All of this could facilitate Gasol being shipped to a contender looking to boost its playoff chances, or a team on the bubble looking to make the playoffs. In either case, the gravy for the Lakers' trade partner would be sending out more salary than it got back.
Rival executives believe the most likely landing spot for Gasol is Toronto, which could offer Andrea Bargnani in return and bolster the Lakers' point-guard deficiency with Jose Calderon, who is backing up Kyle Lowry. Sources say Raptors GM Bryan Colangelo has shown no willingness to part with Bargnani, but if pressure mounts for him to bolster the team's youth movement and win now by adding a veteran with All-Star credentials like Gasol, that could change.
On one hand, if Lakers fans thought Gasol was soft, wait until they get a load of Bargnani. But he's younger (27), makes half as much (though he has one more year on his deal) and would be the ideal floor-spacer to open the middle for Howard, who is uncomfortable sharing the low block. Gasol fancies himself a post player, and his range is decidedly less than Bargnani's, which makes him uneasy when pushed far out on the perimeter.

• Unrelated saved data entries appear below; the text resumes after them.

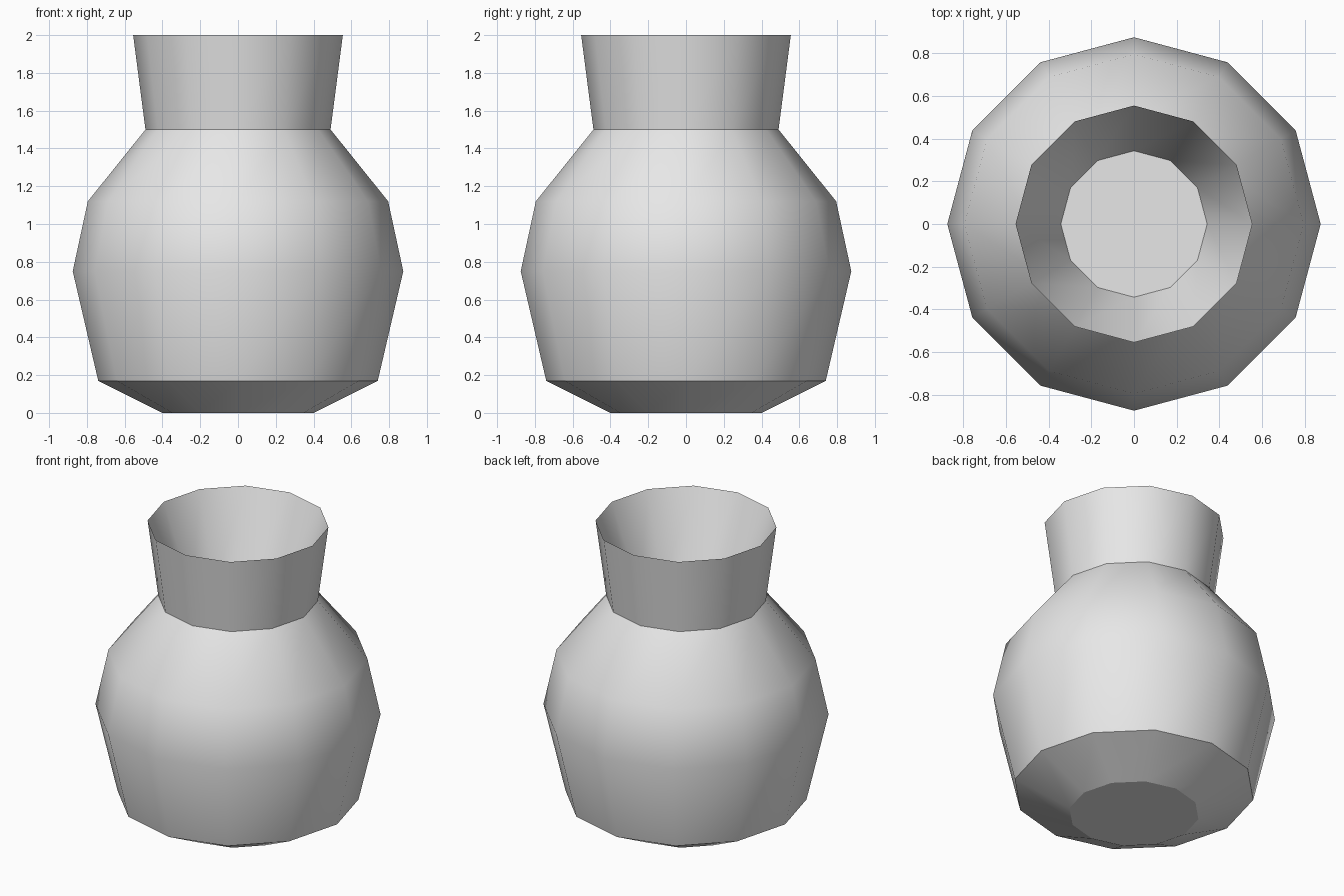
import bpy, bmesh
from math import cos, sin, tau

SIDES = 12

cube = bpy.data.objects.get("Cube")
if cube:
    bpy.data.objects.remove(cube, do_unlink=True)

# One plain clay colour
clay = bpy.data.materials.new("pale_grey_clay")
clay.use_nodes = True
colour = (0.8, 0.8, 0.8, 1)
clay.diffuse_color = colour
clay.node_tree.nodes["Principled BSDF"].inputs["Base Color"].default_value = colour

# Profile from base to rim and down into the mouth: radius, height, crisp edge
profile = [
    (0.40, 0.00, True),    # foot
    (0.74, 0.17, True),    # lower edge of belly
    (0.875, 0.75, False),  # widest point
    (0.795, 1.12, False),  # shoulder
    (0.49, 1.50, True),    # base of neck
    (0.555, 2.00, True),   # rim
    (0.343, 1.45, True),   # floor of the mouth
]


def lathe(name, rows, material):
    """Spin a profile into a closed faceted body, capped at both ends."""
    bm = bmesh.new()
    rings = [[bm.verts.new((r * cos(tau * i / SIDES), r * sin(tau * i / SIDES), z))
              for i in range(SIDES)] for r, z, _ in rows]
    for low, high in zip(rings, rings[1:]):
        for i in range(SIDES):
            j = (i + 1) % SIDES
            bm.faces.new((low[i], low[j], high[j], high[i]))
    bm.faces.new(rings[0][::-1])
    bm.faces.new(rings[-1])
    for face in bm.faces:
        face.smooth = True
    for ring, (_, _, crisp) in zip(rings, rows):
        for i in range(SIDES):
            bm.edges.get((ring[i], ring[i - 1])).smooth = not crisp
    mesh = bpy.data.meshes.new(name)
    bm.to_mesh(mesh)
    bm.free()
    mesh.materials.append(material)
    obj = bpy.data.objects.new(name, mesh)
    bpy.context.collection.objects.link(obj)
    return obj


lathe("vase", profile, clay)
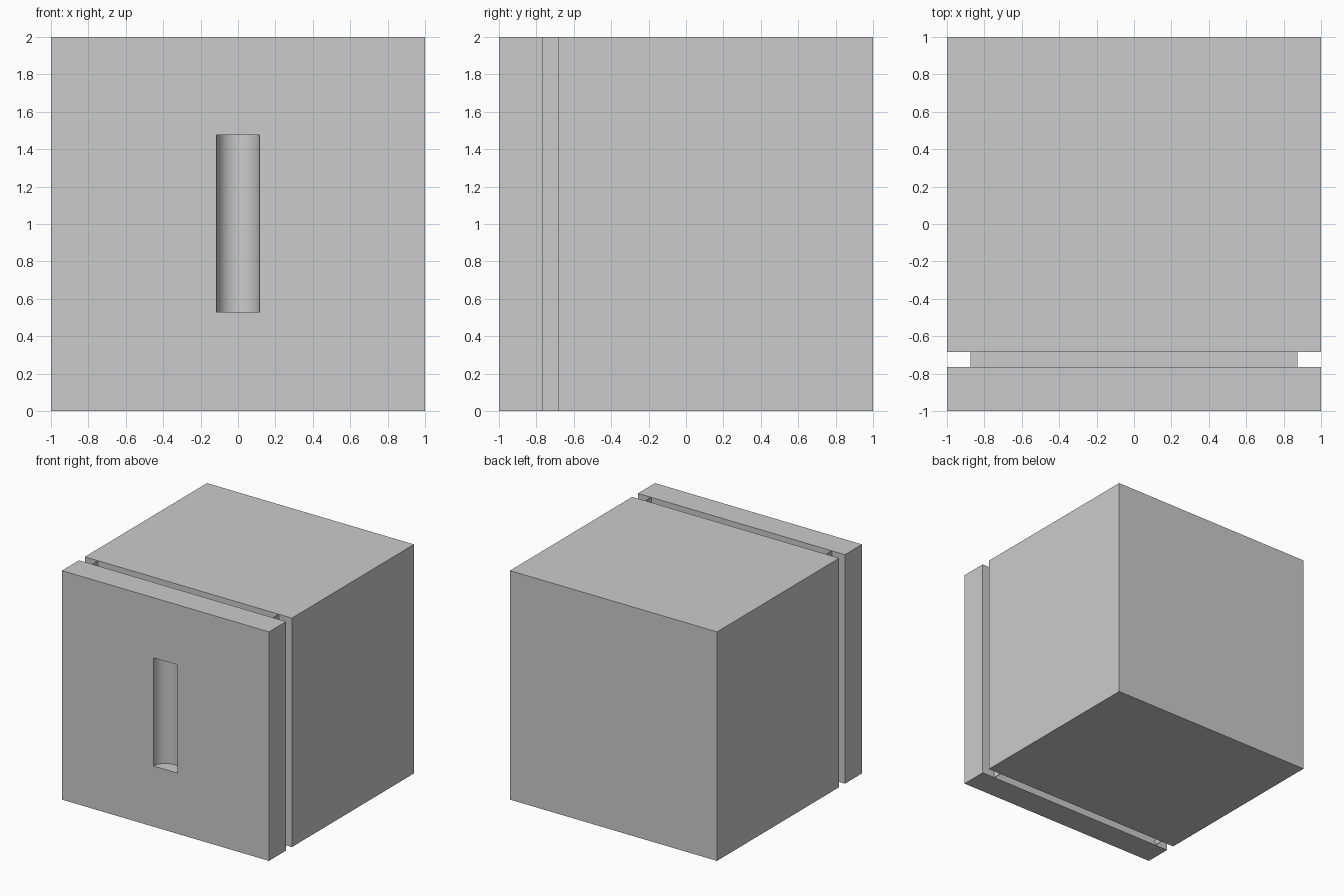
import bpy, math

if "Cube" in bpy.data.objects:
    bpy.data.objects.remove(bpy.data.objects["Cube"])


def box(name, lo, hi):
    """Axis-aligned box between two corners."""
    bpy.ops.mesh.primitive_cube_add(size=1, location=[(a + b) / 2 for a, b in zip(lo, hi)])
    ob = bpy.context.object
    ob.name = name
    ob.scale = [b - a for a, b in zip(lo, hi)]
    bpy.ops.object.transform_apply(location=False, rotation=False, scale=True)
    return ob


DOOR_BACK, BODY_FRONT = -0.765, -0.685

# Cabinet body and door slab
box("cabinet_body", (-1, BODY_FRONT, 0), (1, 1, 2))
door = box("door", (-1, -1, 0), (1, DOOR_BACK, 2))

# Half-round handle recess cut into the door
bpy.ops.mesh.primitive_cylinder_add(vertices=32, radius=0.115, depth=0.945,
                                    location=(0, -1, 1.0025))
cutter = bpy.context.object
cutter.name = "handle_recess_cutter"
cutter.hide_render = True
cut = door.modifiers.new("handle_recess", 'BOOLEAN')
cut.operation = 'DIFFERENCE'
cut.solver = 'EXACT'
cut.object = cutter
bpy.ops.object.select_all(action='DESELECT')
door.select_set(True)
bpy.context.view_layer.objects.active = door
bpy.ops.object.modifier_apply(modifier=cut.name)
bpy.ops.object.shade_smooth_by_angle(angle=math.radians(30))
bpy.data.objects.remove(cutter)

# Seal between door and body: full-height side strips, recessed top and bottom strips
T = 0.004
for side, x in (("left", -0.875), ("right", 0.875 - T)):
    box(f"seal_{side}", (x, DOOR_BACK, 0), (x + T, BODY_FRONT, 2))
for side, z in (("bottom", 0.125), ("top", 1.875 - T)):
    box(f"seal_{side}", (-0.875 + T, DOOR_BACK, z), (0.875 - T, BODY_FRONT, z + T))
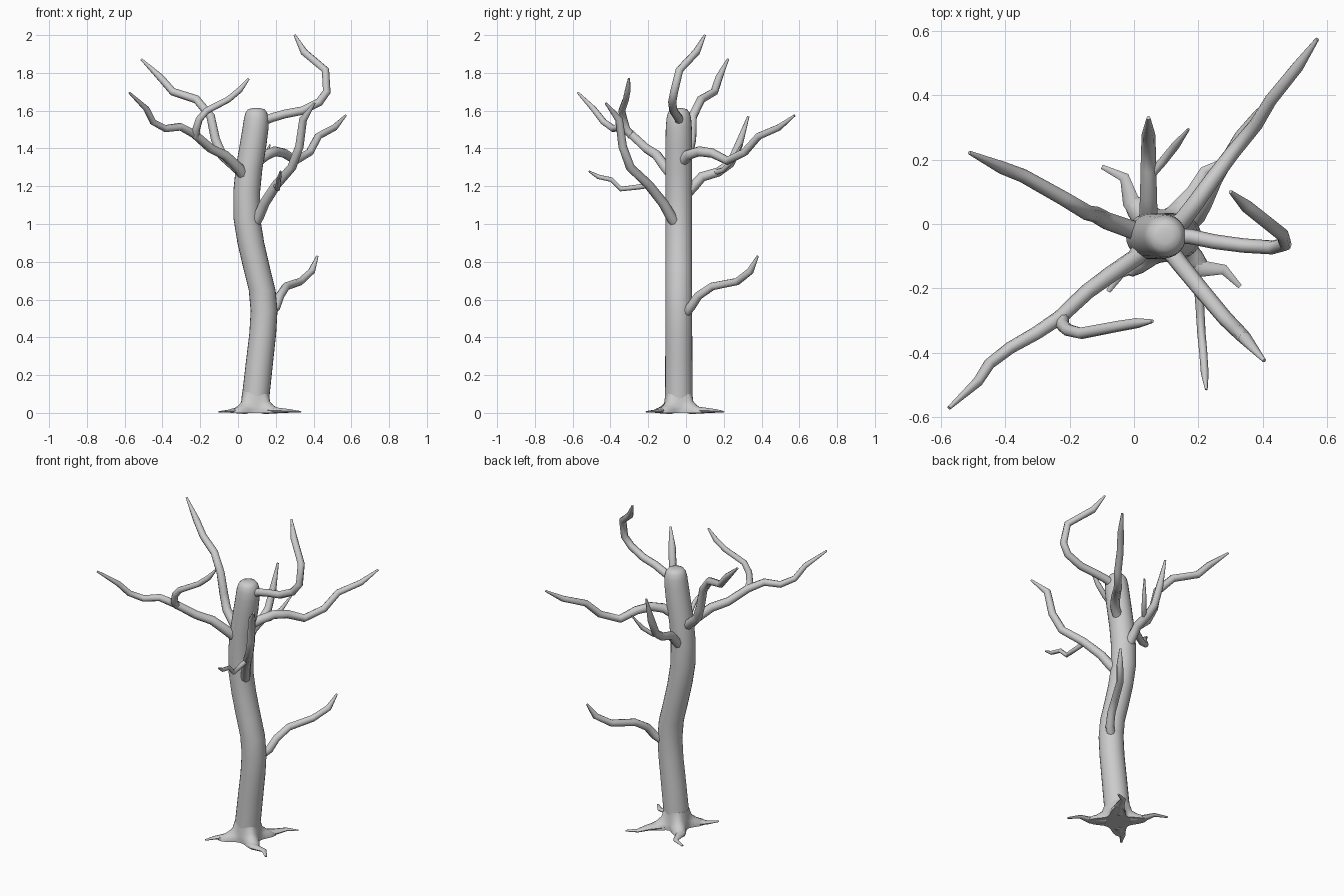
import bpy, bmesh, math
from mathutils import Vector


def finish(bm, name):
    bmesh.ops.recalc_face_normals(bm, faces=bm.faces[:])
    me = bpy.data.meshes.new(name)
    bm.to_mesh(me)
    bm.free()
    ob = bpy.data.objects.new(name, me)
    bpy.context.collection.objects.link(ob)
    bpy.ops.object.select_all(action='DESELECT')
    bpy.context.view_layer.objects.active = ob
    ob.select_set(True)
    bpy.ops.object.shade_smooth_by_angle(angle=math.radians(50))
    return ob


def loft(name, rings):
    bm = bmesh.new()
    loops = [[bm.verts.new(p) for p in ring] for ring in rings]
    n = len(loops[0])
    for a, b in zip(loops, loops[1:]):
        for i in range(n):
            j = (i + 1) % n
            bm.faces.new((a[i], a[j], b[j], b[i]))
    bm.faces.new(loops[0])
    bm.faces.new(loops[-1])
    return finish(bm, name)


def limb(name, pts, radii, flat=1.0, n=8):
    """Sweep a round section along a polyline, turning the frame with the path."""
    pts = [Vector(p) for p in pts]
    last = len(pts) - 1
    rings, side = [], None
    for k, p in enumerate(pts):
        t = Vector((0, 0, 0))
        if k > 0:
            t += (p - pts[k - 1]).normalized()
        if k < last:
            t += (pts[k + 1] - p).normalized()
        t.normalize()
        if side is None:
            side = t.cross(Vector((0, 0, 1)))
        side = (side - t * side.dot(t)).normalized()
        up = side.cross(t)
        r = radii[k]
        rings.append([p + side * r * math.cos(a) + up * r * flat * math.sin(a)
                      for a in (2 * math.pi * i / n for i in range(n))])
    return loft(name, rings)


def branch(name, pts, r0, r1, tip=0.006):
    n = len(pts)
    radii = [r0 + (r1 - r0) * k / (n - 2) for k in range(n - 1)] + [tip]
    return limb(name, pts, radii)


# Trunk: horizontal rings (x, z, radius) with a rounded top
TY = -0.038
SEG = 24
trunk = [(0.093, 0.03, 0.074), (0.095, 0.1, 0.073), (0.115, 0.28, 0.072), (0.131, 0.42, 0.071),
         (0.138, 0.54, 0.071), (0.128, 0.65, 0.071), (0.098, 0.77, 0.071), (0.068, 0.9, 0.071),
         (0.047, 1.03, 0.071), (0.046, 1.17, 0.071), (0.058, 1.29, 0.071), (0.08, 1.42, 0.071),
         (0.093, 1.51, 0.069), (0.097, 1.56, 0.065), (0.097, 1.59, 0.057),
         (0.097, 1.607, 0.044), (0.097, 1.613, 0.022)]
loft("trunk", [[(x + r * math.cos(a), TY + r * math.sin(a), z)
                for a in (2 * math.pi * i / SEG for i in range(SEG))] for x, z, r in trunk])

# Root flare: trunk foot spreading into a four-pointed star
root_angles = [math.atan2(y - TY, x - 0.093) for x, y in
               ((0.22, -0.14), (0.2, 0.1), (-0.01, 0.07), (0.0, -0.13))]
flare = []
for z, base, reach in ((0.11, 0.071, 0.0), (0.06, 0.076, 0.012), (0.035, 0.08, 0.045),
                       (0.02, 0.08, 0.085), (0.0, 0.08, 0.09)):
    ring = []
    for i in range(48):
        a = 2 * math.pi * i / 48
        d = min(abs((a - b + math.pi) % (2 * math.pi) - math.pi) for b in root_angles)
        r = base + reach * math.exp(-(d / 0.36) ** 2)
        ring.append((0.093 + r * math.cos(a), TY + r * math.sin(a), z))
    flare.append(ring)
loft("root_flare", flare)

# Roots: flat tapered ends lying on the ground
roots = [
    [(0.14, -0.08, 0.016), (0.21, -0.14, 0.013), (0.28, -0.142, 0.010), (0.33, -0.195, 0.006)],
    [(0.14, 0.03, 0.016), (0.19, 0.1, 0.013), (0.22, 0.165, 0.010), (0.28, 0.198, 0.006)],
    [(0.04, 0.02, 0.016), (-0.01, 0.07, 0.013), (-0.03, 0.145, 0.010), (-0.10, 0.178, 0.006)],
    [(0.04, -0.09, 0.016), (-0.01, -0.13, 0.013), (-0.045, -0.155, 0.010), (-0.08, -0.21, 0.006)],
]
for i, pts in enumerate(roots):
    limb("root_%d" % (i + 1), pts, [0.04, 0.027, 0.016, 0.007], flat=0.55)

# Main branches
branch("low_branch", [(0.16, -0.01, 0.52), (0.2, 0.025, 0.56), (0.222, 0.065, 0.62),
                      (0.255, 0.14, 0.67), (0.33, 0.27, 0.695), (0.39, 0.34, 0.75),
                      (0.42, 0.38, 0.83)], 0.026, 0.019)
branch("back_right_branch", [(0.10, -0.02, 1.33), (0.15, 0.01, 1.365), (0.195, 0.07, 1.385),
                             (0.245, 0.14, 1.375), (0.305, 0.22, 1.335), (0.38, 0.31, 1.38),
                             (0.425, 0.385, 1.465), (0.51, 0.49, 1.51), (0.57, 0.575, 1.575)],
       0.03, 0.018)
branch("top_right_branch", [(0.12, -0.035, 1.54), (0.18, -0.04, 1.563), (0.25, -0.055, 1.583),
                            (0.34, -0.067, 1.60), (0.43, -0.073, 1.645), (0.47, -0.063, 1.70),
                            (0.463, -0.035, 1.815), (0.35, 0.055, 1.91), (0.30, 0.10, 2.0)],
       0.024, 0.02)
branch("front_right_branch", [(0.085, -0.055, 1.0), (0.11, -0.08, 1.04), (0.14, -0.12, 1.11),
                              (0.205, -0.20, 1.21), (0.285, -0.295, 1.30), (0.325, -0.335, 1.41),
                              (0.345, -0.355, 1.555), (0.405, -0.425, 1.64)], 0.03, 0.021)
branch("front_left_branch", [(0.03, -0.07, 1.255), (0.005, -0.105, 1.295), (-0.07, -0.155, 1.365),
                             (-0.145, -0.21, 1.40), (-0.23, -0.29, 1.475),
                             (-0.305, -0.34, 1.515), (-0.385, -0.385, 1.505),
                             (-0.45, -0.435, 1.54), (-0.485, -0.49, 1.61),
                             (-0.575, -0.572, 1.695)], 0.03, 0.016)
branch("back_left_branch", [(0.03, -0.035, 1.26), (0.0, -0.02, 1.29), (-0.085, 0.01, 1.365),
                            (-0.12, 0.03, 1.45), (-0.145, 0.035, 1.57), (-0.22, 0.08, 1.66),
                            (-0.345, 0.15, 1.70), (-0.41, 0.175, 1.775), (-0.512, 0.222, 1.872)],
       0.03, 0.02)
branch("back_branch", [(0.045, 0.0, 1.16), (0.045, 0.04, 1.20), (0.045, 0.085, 1.25),
                       (0.045, 0.17, 1.275), (0.045, 0.235, 1.32), (0.045, 0.28, 1.42),
                       (0.045, 0.33, 1.57)], 0.03, 0.021)

# Side twigs growing from the branches
branch("front_left_twig", [(-0.225, -0.285, 1.465), (-0.222, -0.315, 1.50), (-0.205, -0.33, 1.555),
                           (-0.165, -0.34, 1.60), (-0.05, -0.318, 1.66), (0.01, -0.308, 1.71),
                           (0.057, -0.302, 1.77)], 0.022, 0.016)
branch("front_right_twig", [(0.2, -0.19, 1.205), (0.205, -0.26, 1.195), (0.21, -0.345, 1.185),
                            (0.215, -0.395, 1.235), (0.22, -0.465, 1.25),
                            (0.225, -0.515, 1.28)], 0.014, 0.012, 0.004)
branch("back_twig", [(0.045, 0.145, 1.27), (0.09, 0.195, 1.285), (0.13, 0.245, 1.335),
                     (0.17, 0.295, 1.42)], 0.014, 0.013, 0.004)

While this would be a good move in the short term, with Gasol already 32 it probably wouldn't be a great move for the future (like the Jermaine Oneal trade).